Many Western carmakers such as Tesla, BMW, GM and Ford have already switched to not only buying the battery cells from the manufacturers but already procuring the raw materials from the mining groups themselves in order to make then them available to the respective cell partner. In China, BYD not only built its own batteries but also announced in mid-August that it would invest over four billion euros in a battery factory and a mining project in Yichun in the Chinese province of Jiangxi.
Green hydrogen focus for Germany
Canada is also reportedly to become the source of green hydrogen for Germany. Chancellor Scholz secured a deal in this regard. This is necessary to replace missing Russian gas to power German factories and directly in fuel cell vehicles or as green ammonia in ships. The current energy crisis in German has prompted the need for an interim supply of gas and a more long-term supply of green hydrogen made from renewable energy.
Before the talks started, German Minister for Economic Affairs Robert Habeck had said that the aim was to enter into an energy partnership for the future. Habeck noted the ideal wind conditions for producing green hydrogen from renewable energy in Canada’s Newfoundland region.
In what the two countries call a ‘Hydrogen Alliance’, the German-Finnish utility Uniper has secured an agreement to source 500,000 tonnes of green ammonia, made from renewable hydrogen from a large new project on Canada’s Atlantic coast from 2025. The Finnish company Fortum owns 75% of the shares in the German company.
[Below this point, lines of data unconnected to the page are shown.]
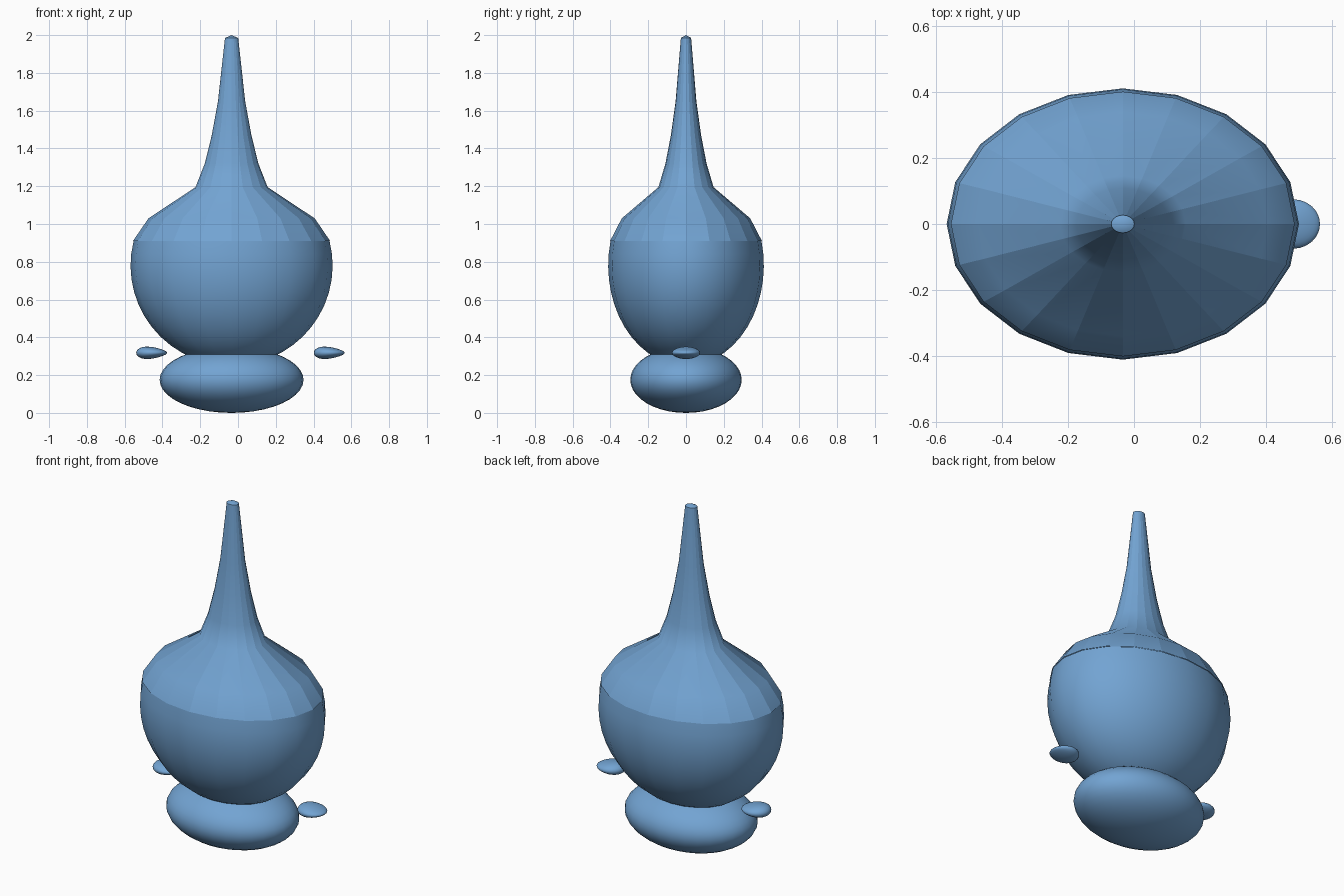
import bpy, bmesh, math

if "Cube" in bpy.data.objects:
    bpy.data.objects.remove(bpy.data.objects["Cube"])

CX = -0.034   # body axis; the raised right hand side balances the width

blue = bpy.data.materials.new("soft blue")
blue.diffuse_color = (0.17, 0.37, 0.65, 1)
blue.use_nodes = True
blue.node_tree.nodes["Principled BSDF"].inputs["Base Color"].default_value = blue.diffuse_color


def finish(bm, name):
    bmesh.ops.recalc_face_normals(bm, faces=bm.faces)
    me = bpy.data.meshes.new(name)
    for f in bm.faces:
        f.smooth = True
    bm.to_mesh(me)
    bm.free()
    me.materials.append(blue)
    ob = bpy.data.objects.new(name, me)
    bpy.context.collection.objects.link(ob)
    return ob


def lathe(name, profile, segs, facets=False):
    """Elliptical lathe of (rx, ry, z) rows; rx = 0 makes a pole."""
    bm = bmesh.new()
    rings = []
    for rx, ry, z in profile:
        if rx < 1e-5:
            rings.append([bm.verts.new((CX, 0, z))] * segs)
        else:
            rings.append([bm.verts.new((CX + rx * math.cos(2 * math.pi * i / segs),
                                        ry * math.sin(2 * math.pi * i / segs), z))
                          for i in range(segs)])
    for a, b in zip(rings, rings[1:]):
        for i in range(segs):
            j = (i + 1) % segs
            vs = list(dict.fromkeys((a[i], a[j], b[j], b[i])))
            bm.faces.new(vs)
    if facets:  # crisp ribs, soft along the height
        for e in bm.edges:
            if abs(e.verts[0].co.z - e.verts[1].co.z) > 1e-4:
                e.smooth = False
    return finish(bm, name)


# Round belly: lower bowl up to the hood line
top = math.asin(0.13 / 0.53)
angles = [-math.pi / 2 + (math.pi / 2 + top) * i / 14 for i in range(15)]
belly = [(0.535 * math.cos(t), 0.412 * math.cos(t), 0.78 + 0.53 * math.sin(t)) for t in angles]
belly[0] = (0, 0, 0.25)
lathe("belly", belly, 20)

# Faceted hood with a tall spire
hood = [(0.522, 0.402, 0.91), (0.44, 0.34, 1.03), (0.191, 0.146, 1.195),
        (0.142, 0.109, 1.32), (0.105, 0.08, 1.47), (0.072, 0.055, 1.65),
        (0.035, 0.027, 1.985)]
lathe("hood_spire", hood, 20, True)
lathe("spire_tip", [(0.035, 0.027, 1.985), (0, 0, 2.0)], 20)

# Flattened foot
foot = [(0.381 * math.cos(t), 0.295 * math.cos(t), 0.175 + 0.175 * math.sin(t))
        for t in [math.pi * (i / 20 - 0.5) for i in range(21)]]
foot[0], foot[-1] = (0, 0, 0), (0, 0, 0.35)
lathe("foot", foot, 32)

# Floating hands, thicker at the -x end
for side, x in (("left", -0.457), ("right", 0.483)):
    bm = bmesh.new()
    bmesh.ops.create_uvsphere(bm, u_segments=24, v_segments=14, radius=1)
    for v in bm.verts:
        a, b, c = v.co
        v.co = (x + 0.082 * a, 0.075 * b, 0.318 + 0.031 * c * (1 - 0.35 * a))
    finish(bm, side + "_hand")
Earlier this year, Fortum announced that it sees a great future for hydrogen as a renewable energy source, but battery recycling is also high on its list of priorities.
According to Recharge magazine, Uniper CEO Klaus-Dieter Maubach said: “Uniper is building up a portfolio of H2 products on a global scale by originating, transporting and finally supplying customers mainly in Europe in the future.” He explained: “The EverWind project is a very promising opportunity to source green ammonia based on excellent conditions and governmental relations to support the endeavour.”